McCain, Catholics and Patriotism

Catholic voters certainly came to look at the Democratic Party differently in the wake of Roe, but the breaking apart of the New Deal Coalition had begun earlier. The turmoil of the late 1960s – the counter-culture, the anti-Vietnam War protests, the emergence of radical feminism, Stonewall, etc. – combined with the attenuated cultural position of ethnic Catholics, who had left their urban neighborhoods for the far more impersonal suburbs, to weaken the bonds between Catholics and Democrats. The Left, rightly or wrongly, and there was a fair measure of both, challenged the idealized image of American culture that ethnic Catholics had striven hard to enter. No issue was more disconcerting to blue collar, ethnic Catholics than the Left’s increasing stridency about Vietnam. What began as a principled opposition to some of the military’s tactics – the use of napalm, the indiscriminate bombing of civilian populations, the deceit – became first an opposition to the war itself and finally a loud, angry, not particularly coherent attack on America itself. We were murderers. We were the tyrants, not the Communists. Needless to say, this did not sit very well with ethnic Catholics, many of whom hailed from countries living under Communist domination and who needed no lectures about tyranny from college students. John McCain’s public persona has been built upon his military service in Vietnam, specifically upon his many years as a prisoner of war in Hanoi. He is, in every sense of the word, an American hero. But he is more than that. His suffering in prison is a symbol of courage against the perceived cowardice of the protesters and draft dodgers and others who questioned America. His aura is enhanced by the way he has used his status as a hero to heal the wounds of that war, for example, denouncing the Swift Boat attacks on John Kerry in 2004. The 2008 election is not going to be a referendum on Vietnam. But, McCain must seek to conflate his patriotism with the fight in Iraq and, at least by implication, conflate Barack Obama’s opposition to the Iraq war with the excessively unpatriotic protests of the late 1960s. He must appeal to the mythic America, the America that does not lose wars, the America that is always on the right side of history, the America that has a special place in God’s Providence. After the protests of the 1960s gave way to the ennui of the 1970s, Ronald Reagan came along, brimming with optimism and a strong belief that America could be great again. Catholic voters flocked to him. McCain, faced with an incumbent of his own party who has made a mess of virtually everything he has touched, cannot hope to win on any one issue or set of issues.
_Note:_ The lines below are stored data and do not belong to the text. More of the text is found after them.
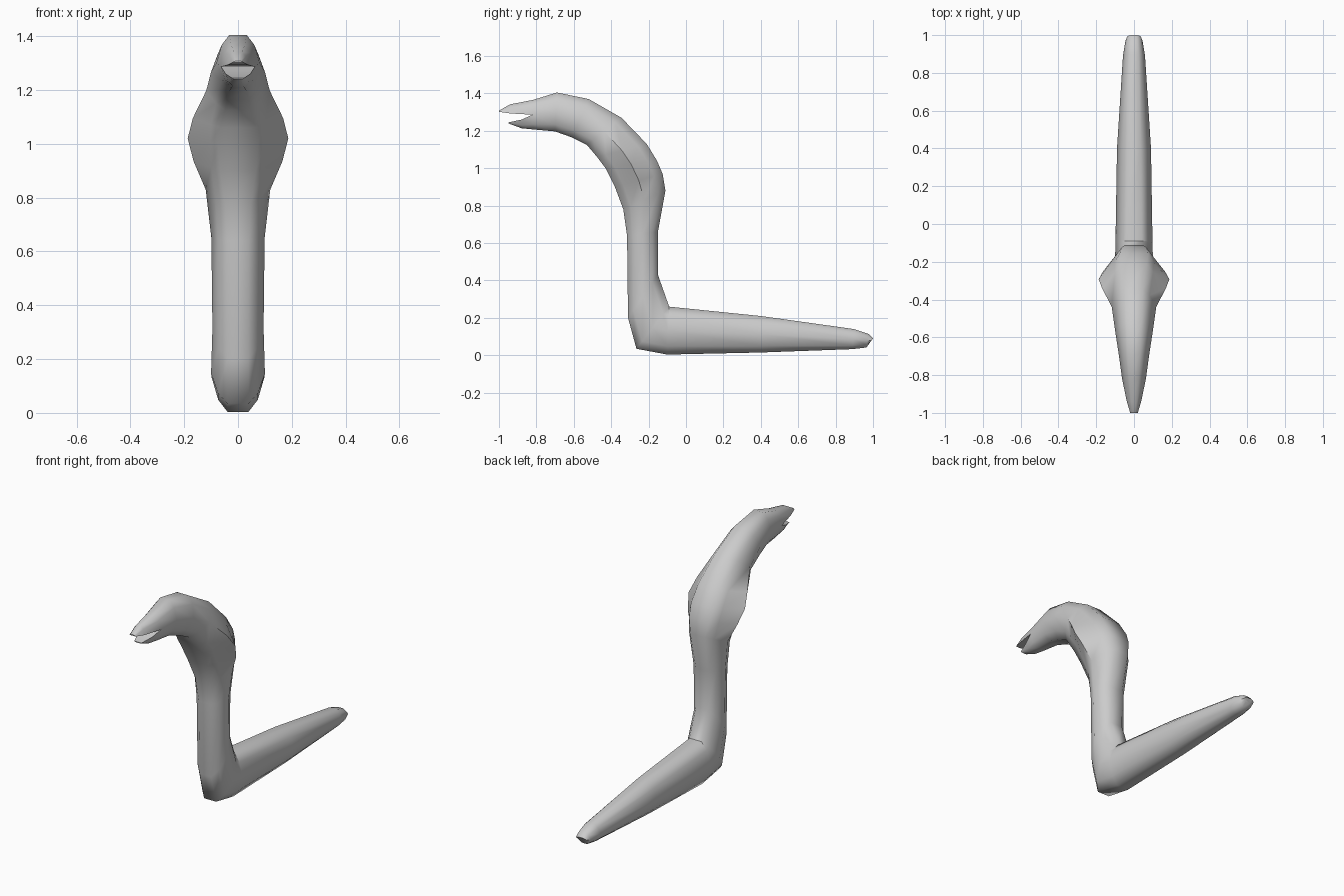
import bpy, bmesh, math
from mathutils import Vector

cube = bpy.data.objects.get("Cube")
if cube:
    bpy.data.objects.remove(cube)

skin = bpy.data.materials.new("grey skin")
skin.use_nodes = True
grey = (0.6, 0.6, 0.6, 1)
skin.diffuse_color = grey
skin.node_tree.nodes["Principled BSDF"].inputs["Base Color"].default_value = grey

# Body sections from tail to mouth corner: back y, z, belly y, z, half width, shoulder
BODY = [
    (1.0, .09, .985, .07, .036, .75),
    (.975, .115, .965, .042, .045, .75),
    (.9, .14, .89, .033, .058, .75),
    (.4, .21, .4, .015, .09, .75),
    (-.09, .26, -.1, .004, .098, .75),
    (-.09, .26, -.265, .035, .1, .75),
    (-.15, .43, -.31, .2, .095, .75),
    (-.15, .66, -.315, .64, .099, .75),
    (-.11, .88, -.335, .78, .12, .7),
    (-.125, .97, -.38, .9, .165, .6),
    (-.155, 1.04, -.43, 1.0, .187, .55),
    (-.21, 1.13, -.475, 1.06, .168, .6),
    (-.345, 1.27, -.53, 1.125, .118, .7),
    (-.52, 1.37, -.61, 1.165, .1, .75),
    (-.69, 1.405, -.7, 1.197, .08, .75),
    (-.82, 1.365, -.82, 1.208, .063, .75),
]
# Jaw sections: y, outer z, mouth z, half width
UPPER = [(-.94, 1.342, 1.293, .038), (-1.0, 1.308, 1.302, .02)]
LOWER = [(-.88, 1.214, 1.26, .046), (-.95, 1.24, 1.245, .024)]

bm = bmesh.new()


def half_arc(shoulder):
    """Side to side over the back, as (width, depth) fractions."""
    half = [(1, 0), (shoulder, .65), (.4, 1)]
    return half + [(-u, t) for u, t in reversed(half)]


def bridge(a, b, closed=True):
    n = len(a)
    for i in range(n if closed else n - 1):
        j = (i + 1) % n
        bm.faces.new((a[i], a[j], b[j], b[i]))


def body_ring(by, bz, fy, fz, width, shoulder):
    back, belly = Vector((0, by, bz)), Vector((0, fy, fz))
    mid, arm = (back + belly) / 2, (back - belly) / 2
    arc = half_arc(shoulder)
    points = arc + [(u, -t) for u, t in reversed(arc[1:-1])]
    return [bm.verts.new(mid + arm * t + Vector((u * width, 0, 0)))
            for u, t in points]


# Tail, upright neck, hood and head
rings = [body_ring(*row) for row in BODY]
for a, b in zip(rings, rings[1:]):
    bridge(a, b)
bm.faces.new(rings[0])


# Open jaws growing from the two halves of the last section
def jaw(start, rows, flip):
    previous = start
    for y, outer, mouth, width in rows:
        arc = half_arc(.75)
        if flip:
            arc = [(-u, t) for u, t in arc]
        ring = [bm.verts.new((u * width, y, mouth + (outer - mouth) * t))
                for u, t in arc]
        bridge(previous, ring)
        previous = ring
    bm.faces.new(previous)


last = rings[-1]
jaw(last[:6], UPPER, False)
jaw(last[5:] + last[:1], LOWER, True)

# Join the sections that meet at the inner bend
bmesh.ops.remove_doubles(bm, verts=bm.verts, dist=.0005)
bmesh.ops.recalc_face_normals(bm, faces=bm.faces)
mesh = bpy.data.meshes.new("snake_body")
bm.to_mesh(mesh)
bm.free()
mesh.materials.append(skin)
snake = bpy.data.objects.new("snake_body", mesh)
bpy.context.collection.objects.link(snake)

bpy.context.view_layer.objects.active = snake
snake.select_set(True)
bpy.ops.object.shade_smooth_by_angle(angle=math.radians(60))
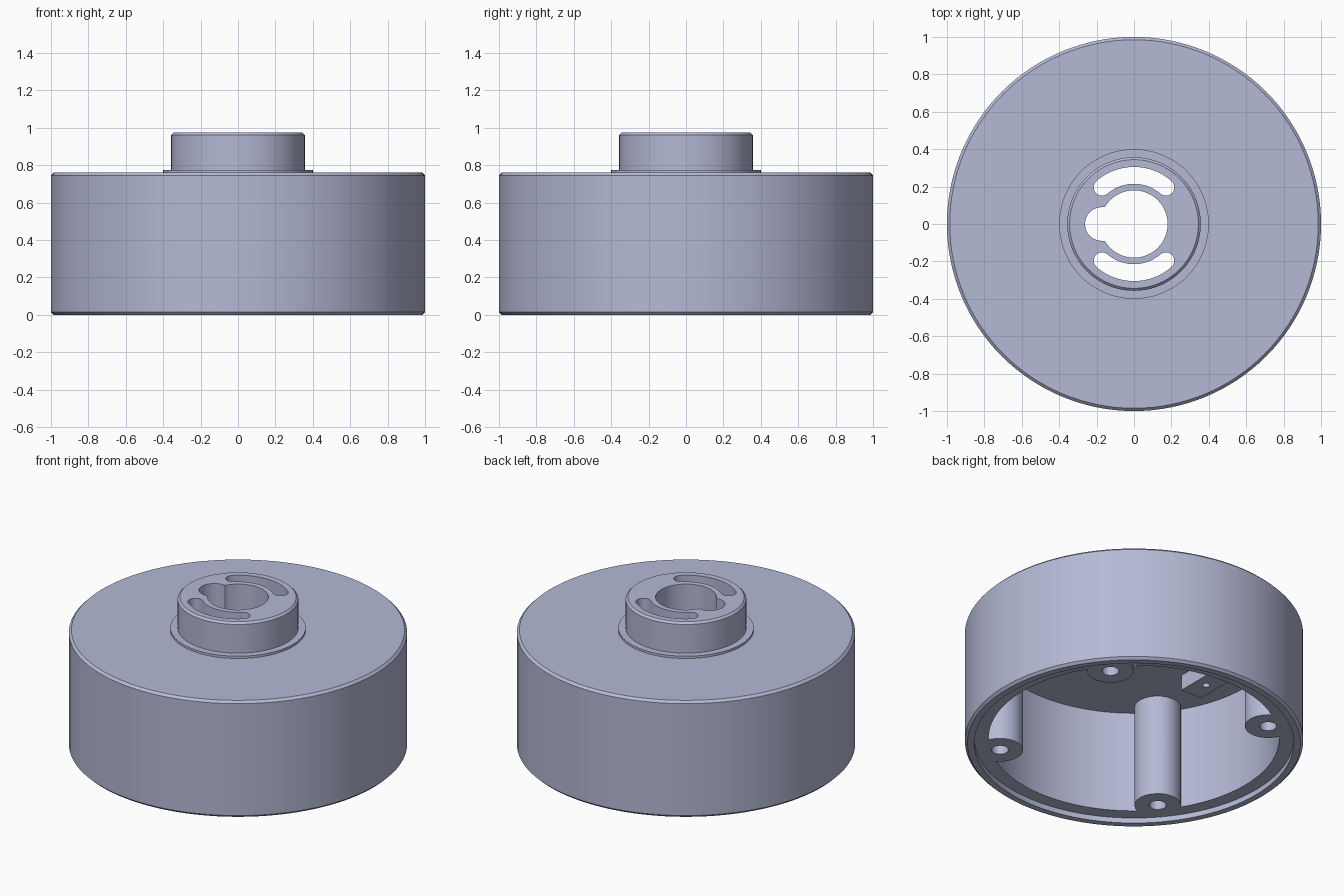
import bpy, bmesh, math

if "Cube" in bpy.data.objects:
    bpy.data.objects.remove(bpy.data.objects["Cube"])

grey = bpy.data.materials.new("blue_grey")
grey.diffuse_color = (0.46, 0.49, 0.67, 1)
grey.use_nodes = True
grey.node_tree.nodes["Principled BSDF"].inputs["Base Color"].default_value = grey.diffuse_color


def finish(bm, name):
    bmesh.ops.remove_doubles(bm, verts=bm.verts, dist=1e-5)
    bmesh.ops.recalc_face_normals(bm, faces=bm.faces)
    mesh = bpy.data.meshes.new(name)
    bm.to_mesh(mesh)
    bm.free()
    mesh.materials.append(grey)
    ob = bpy.data.objects.new(name, mesh)
    bpy.context.collection.objects.link(ob)
    return ob


def lathe(name, profile, steps=128):
    bm = bmesh.new()
    vs = [bm.verts.new((r, 0, z)) for r, z in profile]
    es = [bm.edges.new(p) for p in zip(vs, vs[1:])]
    bmesh.ops.spin(bm, geom=vs + es, cent=(0, 0, 0), axis=(0, 0, 1),
                   angle=2 * math.pi, steps=steps)
    return finish(bm, name)


def prism(name, outline, z0, z1):
    bm = bmesh.new()
    face = bm.faces.new([bm.verts.new((x, y, z0)) for x, y in outline])
    new = bmesh.ops.extrude_face_region(bm, geom=[face])["geom"]
    for v in new:
        if isinstance(v, bmesh.types.BMVert):
            v.co.z = z1
    return finish(bm, name)


def arc(cx, cy, r, a0, a1, n):
    pts = []
    for i in range(n + 1):
        a = math.radians(a0 + (a1 - a0) * i / n)
        pts.append((cx + r * math.cos(a), cy + r * math.sin(a)))
    return pts


def combine(target, tool, operation):
    mod = target.modifiers.new(operation, 'BOOLEAN')
    mod.operation, mod.object, mod.solver = operation, tool, 'EXACT'
    bpy.context.view_layer.objects.active = target
    bpy.ops.object.modifier_apply(modifier=mod.name)
    bpy.data.objects.remove(tool)


def circle(cx, cy, r, n=48):
    return arc(cx, cy, r, 0, 360, n)[:-1]


# Open-bottomed housing with rim recess, top flange and hub
housing = lathe("housing", [
    (0, 0.70), (0.86, 0.70), (0.86, 0.034), (0.945, 0.034), (0.945, 0),
    (0.985, 0), (1, 0.015), (1, 0.745), (0.985, 0.76), (0.40, 0.76),
    (0.40, 0.775), (0.357, 0.775), (0.357, 0.962), (0.344, 0.975), (0, 0.975)])

# Four screw posts inside the wall
posts = [(0.805 * math.cos(math.radians(a)), 0.805 * math.sin(math.radians(a)))
         for a in (40, 130, 220, 310)]
for x, y in posts:
    combine(housing, prism("screw_post", circle(x, y, 0.137), 0.034, 0.73), 'UNION')
for x, y in posts:
    combine(housing, prism("screw_hole", circle(x, y, 0.05, 32), -0.1, 0.5), 'DIFFERENCE')

# Small drilled block under the top plate
block = [(-0.63, -0.135), (-0.48, -0.135), (-0.48, 0.135), (-0.63, 0.135)]
combine(housing, prism("inner_block", block, 0.60, 0.73), 'UNION')
combine(housing, prism("block_hole", circle(-0.555, 0, 0.022, 24), 0.5, 0.68), 'DIFFERENCE')

# Keyed bore through the hub
bore_half = math.degrees(math.asin(0.09 / 0.18))
bore = (arc(0, 0, 0.18, -180 + bore_half, 180 - bore_half, 60)
        + arc(-0.172, 0, 0.09, 90, 270, 24))
combine(housing, prism("bore", bore, 0.5, 1.2), 'DIFFERENCE')

# Two curved slots with rounded ends
for mid in (90, 270):
    a0, a1 = mid - 41, mid + 41
    ends = [(0.26 * math.cos(math.radians(a)), 0.26 * math.sin(math.radians(a)))
            for a in (a0, a1)]
    slot = (arc(0, 0, 0.305, a0, a1, 32)
            + arc(*ends[1], 0.045, a1, a1 + 180, 12)[1:]
            + arc(0, 0, 0.215, a1, a0, 32)[1:]
            + arc(*ends[0], 0.045, a0 + 180, a0 + 360, 12)[1:-1])
    combine(housing, prism("slot", slot, 0.5, 1.2), 'DIFFERENCE')

bpy.ops.object.select_all(action='DESELECT')
housing.select_set(True)
bpy.context.view_layer.objects.active = housing
bpy.ops.object.shade_smooth_by_angle(angle=math.radians(30))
His expertise in foreign and military affairs must be seen not as a line on a resume, not as something that speaks to why he is great but speaks to why America is great. On election night in 1988, when George H.W. Bush went over the top, a sign at his victory party was unfurled that read "America Wins." America, of course, did not win. Bush did. But, that is precisely the kind of conflation McCain needs to create and, if he does so successfully, the white ethnic Catholics who came to be known as Reagan Democrats will flock to his campaign too. Michael Sean Winters
Comments are automatically closed two weeks after an article's initial publication. See our comments policy for more.

Advertisement

Don't miss the best from America

Sign up for our Newsletter to get the Jesuit perspective on news, faith and culture.

The latest from america

Images: CNS/Composite: America
On Nov. 11, the Catholic Church lost a moral titan in the long struggle for racial equality and justice in the United States.
Shannen Dee WilliamsNovember 22, 2017
Senior Gen. Min Aung Hlaing, Myanmar military commander-in-chief, speaks during the Union Peace Conference Aug. 31 in Naypyitaw (CNS photo/Hein Htet, EPA).
Gen. Min Aung Hlaing wields great political power in the country.
Jacob Tremblay and Julia Roberts in “Wonder” (CNS photo/Lionsgate). 
‘Wonder’ is a tween melodrama on a mission of mercy.
Simcha FisherNovember 22, 2017
The change was in “no way” a response to the C.C.H.D.’s persistent online critics, an archdiocesan official says.
Kevin ClarkeNovember 22, 2017